contraption. According to Phil, what we were looking at was "the most advanced lab for doing RF studies that anyone in the world has."
It's worth noting the progression of testing styles we were presented with, each one introducing a little more variance and human interaction, which brings us to probably the coolest thing we had a chance to see: that room in the picture above.
The third chamber is a bit of a throne room, or the "Stargate" as Ruben claimed they call it at Apple. And it really, really
does look like something straight out of a sci-fi movie. Essentially, this room is used to test signal in 360 degrees around a subject holding or using a device. The circular structure which surrounds the chair is dotted with single use antennas -- those little yellow plusses you see -- and all they do is tell the tester whether a signal has been received or not around the loop at that position. We can't stress how incredibly isolated these chambers are. Calling them a dead room would not be an understatement. We've been in some pretty dead rooms before, but these are basically foam coffins. At this chamber one of our group started asking about the length of time standard testing takes, but the Apple crew got a little defensive over the point -- they didn't want to say how long or how much they tested particular products. Even when pressed on a "general" length of time for a nameless product, we couldn't get an answer out of them. The company did tell us that products were run through each individual experiment a minimum of 24 hours, but that says nothing for longer term testing.

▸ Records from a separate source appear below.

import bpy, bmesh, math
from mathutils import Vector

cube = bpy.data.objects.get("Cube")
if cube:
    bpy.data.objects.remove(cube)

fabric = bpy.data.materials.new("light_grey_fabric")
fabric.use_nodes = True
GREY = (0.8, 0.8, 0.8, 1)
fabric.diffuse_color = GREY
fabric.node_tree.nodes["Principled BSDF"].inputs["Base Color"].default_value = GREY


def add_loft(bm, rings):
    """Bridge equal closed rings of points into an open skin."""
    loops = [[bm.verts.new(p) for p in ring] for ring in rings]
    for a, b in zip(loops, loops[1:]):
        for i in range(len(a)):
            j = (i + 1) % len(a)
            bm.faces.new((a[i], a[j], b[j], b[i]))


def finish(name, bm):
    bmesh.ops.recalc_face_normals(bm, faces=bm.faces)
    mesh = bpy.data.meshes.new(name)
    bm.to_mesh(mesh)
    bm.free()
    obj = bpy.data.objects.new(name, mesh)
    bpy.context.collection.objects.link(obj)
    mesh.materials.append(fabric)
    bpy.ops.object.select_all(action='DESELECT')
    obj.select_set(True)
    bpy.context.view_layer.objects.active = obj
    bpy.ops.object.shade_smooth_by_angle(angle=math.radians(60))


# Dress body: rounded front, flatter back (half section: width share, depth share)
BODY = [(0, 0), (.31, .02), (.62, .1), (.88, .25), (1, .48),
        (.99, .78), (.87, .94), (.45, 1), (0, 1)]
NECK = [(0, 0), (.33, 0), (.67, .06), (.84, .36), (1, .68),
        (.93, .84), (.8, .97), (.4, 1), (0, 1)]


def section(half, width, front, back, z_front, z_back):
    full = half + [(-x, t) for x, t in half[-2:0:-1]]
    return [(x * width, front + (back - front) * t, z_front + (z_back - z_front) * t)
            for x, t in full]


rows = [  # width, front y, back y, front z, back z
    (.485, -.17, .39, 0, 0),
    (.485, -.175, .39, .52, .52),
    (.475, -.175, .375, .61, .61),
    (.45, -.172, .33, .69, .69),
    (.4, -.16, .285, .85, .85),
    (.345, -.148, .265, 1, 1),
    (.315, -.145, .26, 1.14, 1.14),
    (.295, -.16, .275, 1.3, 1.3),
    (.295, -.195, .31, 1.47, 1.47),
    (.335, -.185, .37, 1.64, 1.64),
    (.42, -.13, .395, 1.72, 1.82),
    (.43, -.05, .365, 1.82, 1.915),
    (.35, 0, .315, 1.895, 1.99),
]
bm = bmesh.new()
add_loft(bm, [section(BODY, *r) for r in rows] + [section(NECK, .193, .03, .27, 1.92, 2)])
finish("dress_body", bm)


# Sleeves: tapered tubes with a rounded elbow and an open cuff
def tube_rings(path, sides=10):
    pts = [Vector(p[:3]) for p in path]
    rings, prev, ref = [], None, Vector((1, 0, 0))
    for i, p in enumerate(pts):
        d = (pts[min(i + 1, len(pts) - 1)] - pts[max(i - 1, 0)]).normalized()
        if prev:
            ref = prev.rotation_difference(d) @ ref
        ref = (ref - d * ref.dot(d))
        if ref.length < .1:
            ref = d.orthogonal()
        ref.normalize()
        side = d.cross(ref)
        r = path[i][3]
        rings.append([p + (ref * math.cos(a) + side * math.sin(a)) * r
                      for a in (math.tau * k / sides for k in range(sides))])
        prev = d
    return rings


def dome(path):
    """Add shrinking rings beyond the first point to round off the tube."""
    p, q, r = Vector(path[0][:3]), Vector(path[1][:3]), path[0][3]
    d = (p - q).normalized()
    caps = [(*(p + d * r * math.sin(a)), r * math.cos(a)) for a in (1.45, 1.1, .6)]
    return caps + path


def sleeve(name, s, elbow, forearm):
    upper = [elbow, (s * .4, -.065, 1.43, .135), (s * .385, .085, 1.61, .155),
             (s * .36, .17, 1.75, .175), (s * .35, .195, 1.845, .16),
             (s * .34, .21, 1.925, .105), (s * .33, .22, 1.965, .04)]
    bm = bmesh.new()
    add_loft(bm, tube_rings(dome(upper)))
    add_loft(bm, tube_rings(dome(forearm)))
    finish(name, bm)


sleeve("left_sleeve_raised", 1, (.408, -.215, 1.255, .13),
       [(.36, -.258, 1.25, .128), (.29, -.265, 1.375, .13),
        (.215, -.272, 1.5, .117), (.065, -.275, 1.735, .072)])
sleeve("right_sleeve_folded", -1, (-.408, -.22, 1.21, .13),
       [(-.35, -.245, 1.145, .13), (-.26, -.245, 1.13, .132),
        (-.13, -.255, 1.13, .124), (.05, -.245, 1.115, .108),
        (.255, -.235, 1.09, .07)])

Ruben and the crew led us through another hallway and into a separate lab where more interference testing was going on using "heads" and "hands." The heads are made of plastic and filled with a liquid mixture that replicates the contents of... well, your head. The hands are made from a kind of high-test foam rubber -- which Ruben pointed out was not "a standard," meaning not something agencies like the FCC regulate -- and are used to test interference in different positions. In the same room we were also shown the custom, $20,000 "foot" that was used to test the radio in the Nike+
. Then we were taken to a workstation where the guts of an iPhone were displayed on two large monitors -- from a CT (computed tomography) scan of the device. Ruben explained that when you're looking for a problem in a device, opening it changes what's happening inside, so Apple installed a CT scanner to look inside without altering the results by opening it.

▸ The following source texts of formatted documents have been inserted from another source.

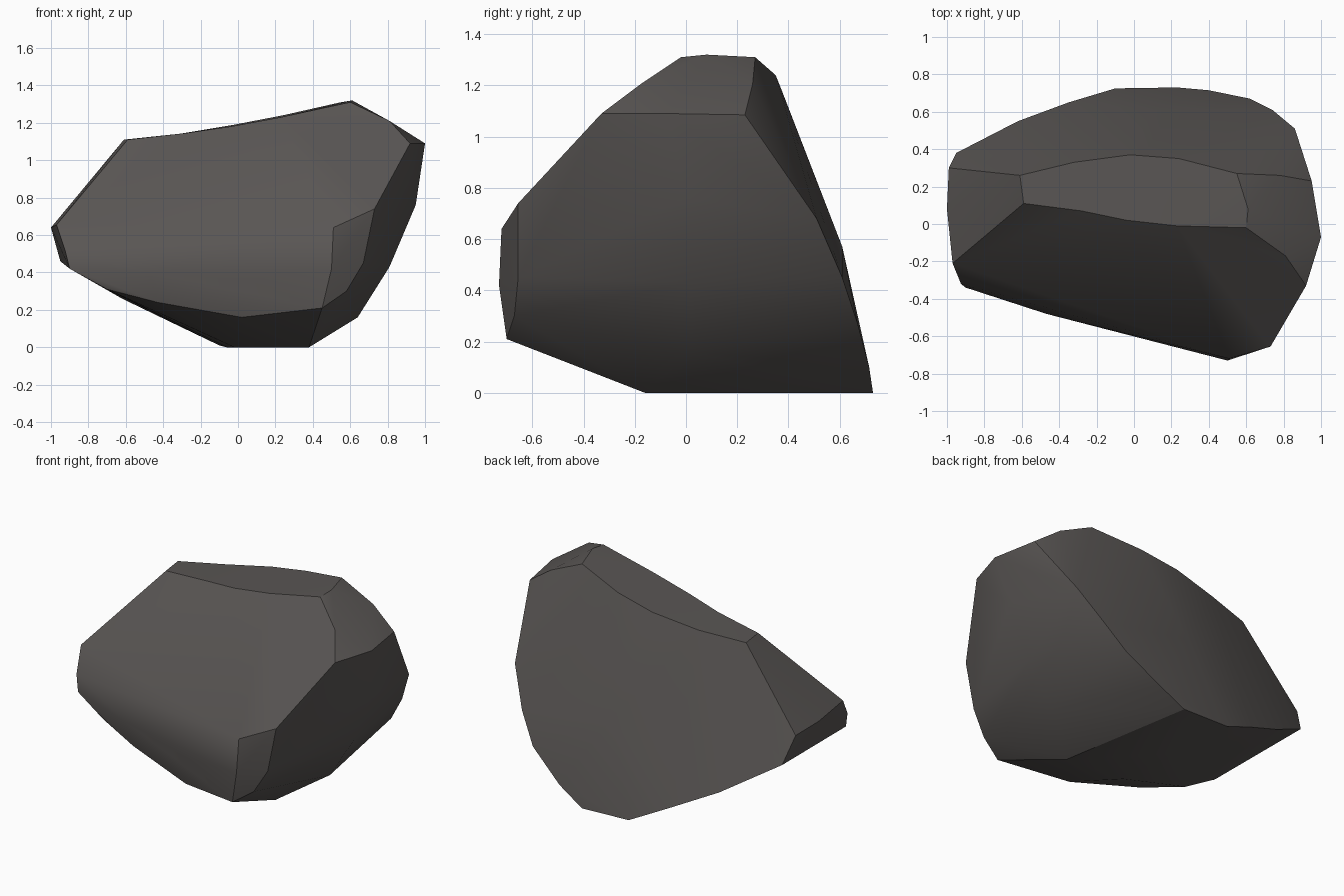
import bpy, bmesh

if "Cube" in bpy.data.objects:
    bpy.data.objects.remove(bpy.data.objects["Cube"])

# Corner loops of each facet of the boulder
crown = [(-.61, .26, 1.11), (-.32, .33, 1.14), (-.02, .37, 1.19), (.24, .35, 1.24),
         (.55, .27, 1.31), (.61, .08, 1.32), (.60, -.02, 1.31), (.23, -.01, 1.23),
         (-.04, .02, 1.18), (-.28, .07, 1.145), (-.59, .11, 1.11)]
right_shoulder = [(.81, -.17, 1.21), (.92, -.33, 1.09), (1.0, -.07, 1.09),
                  (.95, .23, 1.085), (.78, .26, 1.205)]
right_side = [(.73, -.655, .74), (.67, -.655, .45), (.58, -.67, .30), (.45, -.70, .21),
              (.95, 0, .76), (.81, .02, .43), (.64, .02, .16),
              (.86, .51, .68), (.74, .61, .45), (.62, .67, .27)]
back_edge = [(.40, .715, .10), (.23, .73, 0), (-.10, .725, .01), (-.35, .65, .13),
             (-.62, .55, .26), (-.95, .38, .46), (.1, .61, .57)]
left_end = [(-.99, .30, .63), (-1.0, .08, .64), (-.97, -.21, .655),
            (-.925, -.32, .52), (-.90, -.34, .42)]
front_belly = [(.50, -.73, .42), (.51, -.72, .64), (.05, -.61, .36), (-.47, -.48, .40),
               (-.70, -.37, .31), (-.43, -.45, .24), (.02, -.56, .16)]
base = [(.38, -.16, 0), (-.02, -.12, 0), (-.06, .3, 0)]

# Hull the corners; the crown is lifted while hulling so its shallow dip survives
bm = bmesh.new()
settled = []
for loop in (crown, right_shoulder, right_side, back_edge, left_end, front_belly, base):
    for x, y, z in loop:
        lift = .08 * max(0, 1 - (x / .6) ** 2) if loop is crown else 0
        settled.append((bm.verts.new((x, y, z + lift)), z))
bmesh.ops.convex_hull(bm, input=bm.verts[:])
for v, z in settled:
    if v.is_valid:
        v.co.z = z
bmesh.ops.delete(bm, geom=[v for v in bm.verts if not v.link_faces], context='VERTS')
bmesh.ops.recalc_face_normals(bm, faces=bm.faces[:])

mesh = bpy.data.meshes.new("boulder")
bm.to_mesh(mesh)
bm.free()
boulder = bpy.data.objects.new("boulder", mesh)
bpy.context.collection.objects.link(boulder)

# Dark warm stone
stone = bpy.data.materials.new("dark stone")
stone.diffuse_color = (.10, .092, .088, 1)
stone.use_nodes = True
stone.node_tree.nodes["Principled BSDF"].inputs["Base Color"].default_value = stone.diffuse_color
mesh.materials.append(stone)

# Soft faces with crisp facet edges
bpy.context.view_layer.objects.active = boulder
boulder.select_set(True)
bpy.ops.object.shade_smooth_by_angle(angle=.5)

Finally we made our way outside and got a look inside a heavily instrumented van in which Apple testers hit the streets. The vehicle was outfitted with a number of stations for those "heads" and "hands" we saw, as well as spots for human testers to take devices out into the real world and get results. The point here, as with the entire tour, was to demonstrate that Apple takes testing antennas and wireless communications very seriously -- if, in fact, there was any question.
And we get it -- there have been people out there suggesting that Apple simply didn't test their phone before letting it out into the market. Or that they were so bone-headed that they only tested it in those special cases made for bringing the phone to bars, so of course

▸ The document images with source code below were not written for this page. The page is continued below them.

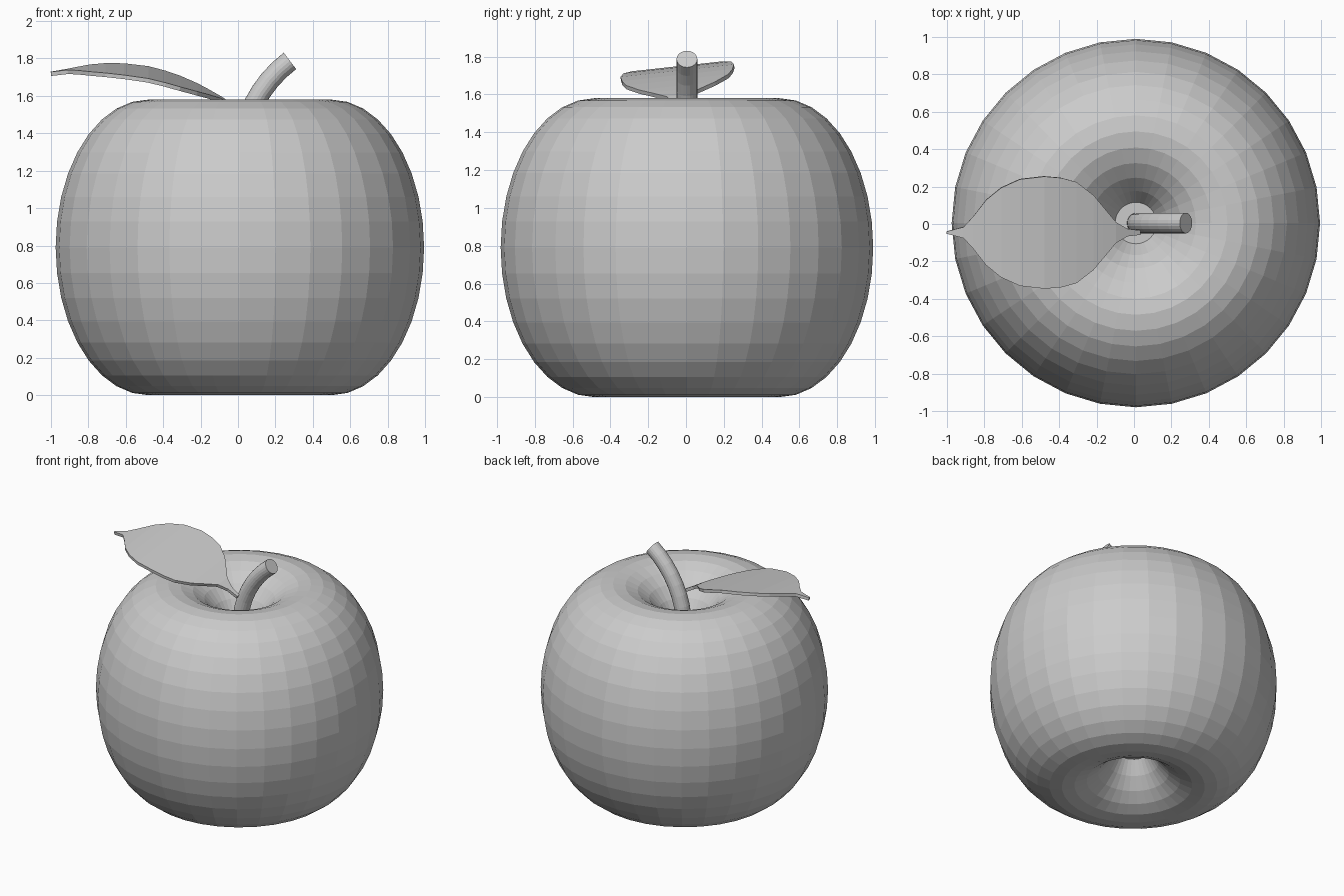
import bpy, bmesh
from math import sin, cos, radians, pi
from mathutils import Vector

if "Cube" in bpy.data.objects:
    bpy.data.objects.remove(bpy.data.objects["Cube"])


def make_object(name, bm):
    bmesh.ops.recalc_face_normals(bm, faces=bm.faces[:])
    mesh = bpy.data.meshes.new(name)
    bm.to_mesh(mesh)
    bm.free()
    obj = bpy.data.objects.new(name, mesh)
    bpy.context.collection.objects.link(obj)
    return obj


def loft(name, rings):
    """Join closed rings of points with quads and cap both ends."""
    bm = bmesh.new()
    rows = [[bm.verts.new(p) for p in ring] for ring in rings]
    n = len(rows[0])
    for a, b in zip(rows, rows[1:]):
        for i in range(n):
            j = (i + 1) % n
            bm.faces.new((a[i], a[j], b[j], b[i]))
    bm.faces.new(rows[0])
    bm.faces.new(rows[-1])
    return make_object(name, bm)


# Apple body: tall ring section in 10 degree steps, dimpled at both ends
SIDES = 32
rings = []
for deg in range(-140, 141, 10):
    t = radians(deg)
    r, z = 0.49 + 0.495 * cos(t), 0.79 + 0.79 * sin(t)
    rings.append([(0.01 + r * cos(2 * pi * i / SIDES),
                   0.005 + r * sin(2 * pi * i / SIDES), z) for i in range(SIDES)])
loft("apple_body", rings)

# Stem: round rod bent along an arc towards +x
rings = []
for k in range(9):
    t = radians(53) * k / 8
    centre = Vector((0.675 - 0.66 * cos(t), 0.005, 1.26 + 0.66 * sin(t)))
    out = Vector((cos(t), 0, -sin(t)))
    side = Vector((0, 1, 0))
    rings.append([centre + 0.055 * (out * cos(a) + side * sin(a))
                  for a in (2 * pi * i / 20 for i in range(20))])
loft("stem", rings)

# Leaf: arched, slightly tilted blade; stations are (x, half width, z)
stations = [(0.03, 0.012, 1.51), (-0.04, 0.02, 1.55), (-0.10, 0.055, 1.585),
            (-0.17, 0.14, 1.615), (-0.22, 0.20, 1.635), (-0.31, 0.27, 1.667),
            (-0.39, 0.292, 1.692), (-0.48, 0.30, 1.715), (-0.61, 0.285, 1.732),
            (-0.71, 0.24, 1.738), (-0.79, 0.175, 1.738), (-0.86, 0.085, 1.735),
            (-0.91, 0.03, 1.731), (-1.0, 0.006, 1.718)]
bm = bmesh.new()
rows = []
for x, w, z in stations:
    rows.append([bm.verts.new((x, -0.045 + s * w, z + 0.11 * s * w)) for s in (-1, 0, 1)])
for a, b in zip(rows, rows[1:]):
    for i in range(2):
        bm.faces.new((a[i], a[i + 1], b[i + 1], b[i]))
leaf = make_object("leaf", bm)
solid = leaf.modifiers.new("thickness", 'SOLIDIFY')
solid.thickness = 0.022
solid.offset = 0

they didn't see the antenna issue. But let's be honest -- this is a multi-billion dollar company that's been making wireless devices for a long, long time. This isn't their first phone, it's their fourth, and though there have been reception issues with the previous models, nothing suggests that Apple isn't doing its due diligence on these phones. The truth is, we didn't need the tour to understand that, but it's possible some people do.Update:
the lucky folks over at ABC
were given special permission to film inside Apple's lab, and here's the video (sorry, US viewers only):